# EXERCISE DETAILS:
Which lines of the records below contain the string "loft"? Report each of them.
╭─ DATASET RECORDS
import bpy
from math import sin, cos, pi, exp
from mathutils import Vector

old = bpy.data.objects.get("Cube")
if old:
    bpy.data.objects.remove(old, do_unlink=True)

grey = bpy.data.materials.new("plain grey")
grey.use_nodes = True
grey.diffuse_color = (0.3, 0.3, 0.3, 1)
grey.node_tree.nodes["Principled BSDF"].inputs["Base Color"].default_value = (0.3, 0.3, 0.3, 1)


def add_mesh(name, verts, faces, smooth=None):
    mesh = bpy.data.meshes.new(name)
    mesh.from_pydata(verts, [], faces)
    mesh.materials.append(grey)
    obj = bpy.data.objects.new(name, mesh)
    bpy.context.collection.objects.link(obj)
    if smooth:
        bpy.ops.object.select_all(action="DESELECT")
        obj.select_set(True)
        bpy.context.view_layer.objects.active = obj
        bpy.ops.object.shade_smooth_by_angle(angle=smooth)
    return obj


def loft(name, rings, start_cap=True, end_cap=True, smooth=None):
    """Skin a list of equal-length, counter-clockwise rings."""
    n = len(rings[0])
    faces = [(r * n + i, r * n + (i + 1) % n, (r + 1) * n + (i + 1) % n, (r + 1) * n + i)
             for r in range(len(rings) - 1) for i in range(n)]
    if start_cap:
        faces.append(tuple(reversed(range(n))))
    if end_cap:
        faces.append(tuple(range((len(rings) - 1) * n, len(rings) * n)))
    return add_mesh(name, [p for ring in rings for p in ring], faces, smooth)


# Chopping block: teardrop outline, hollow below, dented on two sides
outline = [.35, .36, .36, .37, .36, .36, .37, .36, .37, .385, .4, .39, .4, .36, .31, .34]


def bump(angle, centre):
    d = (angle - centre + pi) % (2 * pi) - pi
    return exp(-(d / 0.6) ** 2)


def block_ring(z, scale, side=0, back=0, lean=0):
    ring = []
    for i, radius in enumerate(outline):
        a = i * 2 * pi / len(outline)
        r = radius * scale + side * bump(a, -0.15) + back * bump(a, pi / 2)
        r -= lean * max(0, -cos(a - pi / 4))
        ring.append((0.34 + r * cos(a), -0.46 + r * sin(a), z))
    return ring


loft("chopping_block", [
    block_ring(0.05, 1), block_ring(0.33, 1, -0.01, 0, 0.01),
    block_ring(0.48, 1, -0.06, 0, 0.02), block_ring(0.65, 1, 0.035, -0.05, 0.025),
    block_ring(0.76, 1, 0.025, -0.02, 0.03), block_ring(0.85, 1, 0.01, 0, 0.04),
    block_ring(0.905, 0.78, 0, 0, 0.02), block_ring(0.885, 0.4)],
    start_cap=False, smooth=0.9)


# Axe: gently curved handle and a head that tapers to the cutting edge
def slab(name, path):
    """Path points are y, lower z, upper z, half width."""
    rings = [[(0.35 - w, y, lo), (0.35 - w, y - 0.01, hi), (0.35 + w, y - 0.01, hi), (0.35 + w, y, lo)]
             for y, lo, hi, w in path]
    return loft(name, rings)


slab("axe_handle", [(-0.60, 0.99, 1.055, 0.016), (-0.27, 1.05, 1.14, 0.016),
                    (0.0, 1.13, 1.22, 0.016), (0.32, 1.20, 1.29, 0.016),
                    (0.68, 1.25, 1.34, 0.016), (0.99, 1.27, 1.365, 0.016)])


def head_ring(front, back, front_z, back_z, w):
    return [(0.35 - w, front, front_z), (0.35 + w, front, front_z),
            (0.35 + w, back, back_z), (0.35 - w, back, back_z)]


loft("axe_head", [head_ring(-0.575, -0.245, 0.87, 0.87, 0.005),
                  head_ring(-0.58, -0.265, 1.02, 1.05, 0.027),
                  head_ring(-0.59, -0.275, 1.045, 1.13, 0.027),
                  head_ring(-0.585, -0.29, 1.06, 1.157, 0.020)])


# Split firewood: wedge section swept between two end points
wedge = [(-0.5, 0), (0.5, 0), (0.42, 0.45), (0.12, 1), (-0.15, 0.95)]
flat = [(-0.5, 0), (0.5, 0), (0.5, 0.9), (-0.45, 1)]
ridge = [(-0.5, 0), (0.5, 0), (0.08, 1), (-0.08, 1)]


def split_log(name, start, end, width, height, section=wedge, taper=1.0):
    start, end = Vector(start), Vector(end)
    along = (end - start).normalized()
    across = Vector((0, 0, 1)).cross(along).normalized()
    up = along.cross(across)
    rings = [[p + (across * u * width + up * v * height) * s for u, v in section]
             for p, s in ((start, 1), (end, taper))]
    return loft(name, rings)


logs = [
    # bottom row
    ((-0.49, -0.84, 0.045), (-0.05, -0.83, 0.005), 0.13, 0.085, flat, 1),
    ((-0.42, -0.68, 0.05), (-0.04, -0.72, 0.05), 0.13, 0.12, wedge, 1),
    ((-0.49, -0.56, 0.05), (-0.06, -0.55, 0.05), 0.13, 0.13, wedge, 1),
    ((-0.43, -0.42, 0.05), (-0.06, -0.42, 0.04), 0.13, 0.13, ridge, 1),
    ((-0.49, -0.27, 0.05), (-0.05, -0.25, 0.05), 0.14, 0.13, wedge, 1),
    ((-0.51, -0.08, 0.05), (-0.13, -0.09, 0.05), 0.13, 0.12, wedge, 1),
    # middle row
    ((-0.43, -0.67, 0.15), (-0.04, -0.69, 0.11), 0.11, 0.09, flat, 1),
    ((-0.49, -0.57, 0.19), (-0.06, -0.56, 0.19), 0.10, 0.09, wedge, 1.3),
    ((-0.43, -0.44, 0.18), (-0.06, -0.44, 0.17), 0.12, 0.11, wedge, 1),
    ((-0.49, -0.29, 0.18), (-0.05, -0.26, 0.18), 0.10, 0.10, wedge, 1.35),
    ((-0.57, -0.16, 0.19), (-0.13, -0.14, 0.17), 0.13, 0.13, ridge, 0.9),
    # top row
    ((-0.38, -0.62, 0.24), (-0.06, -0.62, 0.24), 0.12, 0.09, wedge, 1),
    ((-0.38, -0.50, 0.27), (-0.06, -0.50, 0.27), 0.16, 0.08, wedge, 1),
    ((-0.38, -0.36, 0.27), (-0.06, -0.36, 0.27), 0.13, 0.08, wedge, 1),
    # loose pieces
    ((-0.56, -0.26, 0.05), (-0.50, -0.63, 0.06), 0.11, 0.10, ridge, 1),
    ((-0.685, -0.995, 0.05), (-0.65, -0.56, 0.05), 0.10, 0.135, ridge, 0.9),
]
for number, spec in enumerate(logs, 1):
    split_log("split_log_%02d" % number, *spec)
╰─
# COMPLETED EXERCISE:
def loft(name, rings, start_cap=True, end_cap=True, smooth=None):
loft("chopping_block", [
    return loft(name, rings)
loft("axe_head", [head_ring(-0.575, -0.245, 0.87, 0.87, 0.005),
    return loft(name, rings)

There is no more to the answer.